The devastating consequences of Delta for the city of Delhi
India was not affectedly too badly at the beginning of the pandemic, but faced a much more severe crisis from April 2021. In the capital, Delhi, the virus had already been more widespread than in the rest of the country during the 1st wave, with more than 55% of inhabitants having been infected by January. It was reasonable therefore to expect that natural immunity would develop amongst these people against COVID-19. However, Delhi was amongst those cities most affected by the 2nd wave. The city’s hospitals were overwhelmed by levels of admissions and deaths. Scientists have analysed the reasons as to why this period was so devastating in Delhi.
The researchers studied all available data from diagnostic test results, sequencing and serological monitoring (presence of antibodies against SARS-CoV-2). This murderous wave is thought to have been due to the emergence of the Delta variant. Indeed, its proportionate rise correlates with the increase in the number of cases and with pressure on hospitals. But why did the Delta variant trigger such a worsening of the epidemic?
The scientists constructed a model of SARS-CoV-2 transmission and mortality rates in order to characterise the properties of the Delta variant. It seems that it is more transmissible than other variants (1,3 to 1,7 times more), notably compared to the Alpha (UK) variant that had been dominant until then. The Delta variant was thus able to spread much more quickly In addition, it is able to partially escape immunity endowed by infection by another variant. For this reason, even though a majority of the population of Delhi had already been infected by the virus by January 2021, acquired immunity against the new variant was partially ineffective from April onwards.
In conclusion, the Delta variant was capable of causing a rapid upsurge in the number of COVID-19 cases even in a population that had already been infected by another variant, or vaccinated. In India, after this massive wave of the epidemic, numbers of cases decreased.

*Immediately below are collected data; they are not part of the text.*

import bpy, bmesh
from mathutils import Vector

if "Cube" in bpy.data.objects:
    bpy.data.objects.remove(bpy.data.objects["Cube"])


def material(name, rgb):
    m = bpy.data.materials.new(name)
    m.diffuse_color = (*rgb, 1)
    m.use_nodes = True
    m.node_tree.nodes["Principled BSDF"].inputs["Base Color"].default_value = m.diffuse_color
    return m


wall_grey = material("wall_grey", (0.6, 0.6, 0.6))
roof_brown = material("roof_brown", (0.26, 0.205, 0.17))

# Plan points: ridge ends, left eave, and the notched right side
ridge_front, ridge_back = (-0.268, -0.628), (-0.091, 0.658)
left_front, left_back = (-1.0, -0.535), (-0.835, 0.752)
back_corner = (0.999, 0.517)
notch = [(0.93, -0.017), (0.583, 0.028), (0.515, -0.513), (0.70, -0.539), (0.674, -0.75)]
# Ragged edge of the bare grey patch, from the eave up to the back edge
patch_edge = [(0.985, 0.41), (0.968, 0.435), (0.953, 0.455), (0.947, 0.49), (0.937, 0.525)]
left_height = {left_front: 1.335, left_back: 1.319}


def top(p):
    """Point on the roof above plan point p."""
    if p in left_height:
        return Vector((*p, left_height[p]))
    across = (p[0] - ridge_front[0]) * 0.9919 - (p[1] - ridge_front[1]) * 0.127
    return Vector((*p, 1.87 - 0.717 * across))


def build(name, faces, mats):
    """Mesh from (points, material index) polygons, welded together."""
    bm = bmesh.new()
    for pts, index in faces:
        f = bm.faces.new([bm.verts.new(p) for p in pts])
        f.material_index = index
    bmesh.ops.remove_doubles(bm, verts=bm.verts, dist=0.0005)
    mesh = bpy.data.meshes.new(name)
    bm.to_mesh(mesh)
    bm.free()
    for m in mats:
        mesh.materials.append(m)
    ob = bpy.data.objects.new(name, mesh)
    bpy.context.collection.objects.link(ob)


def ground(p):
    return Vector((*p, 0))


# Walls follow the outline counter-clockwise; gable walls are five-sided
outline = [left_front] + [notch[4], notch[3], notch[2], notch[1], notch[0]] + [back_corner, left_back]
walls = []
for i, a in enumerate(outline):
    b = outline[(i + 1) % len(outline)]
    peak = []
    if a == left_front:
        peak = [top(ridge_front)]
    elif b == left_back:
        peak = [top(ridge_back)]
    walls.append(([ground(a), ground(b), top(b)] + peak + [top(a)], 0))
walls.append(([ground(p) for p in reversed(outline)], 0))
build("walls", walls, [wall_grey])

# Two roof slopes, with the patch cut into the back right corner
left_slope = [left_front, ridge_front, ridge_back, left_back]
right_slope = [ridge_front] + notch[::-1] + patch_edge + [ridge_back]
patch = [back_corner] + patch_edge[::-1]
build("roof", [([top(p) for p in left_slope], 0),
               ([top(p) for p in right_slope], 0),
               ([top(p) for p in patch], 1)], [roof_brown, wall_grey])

Since a large part of the population of Delhi had now been recently infected by Delta, there was a good level of immunity, at least against this variant.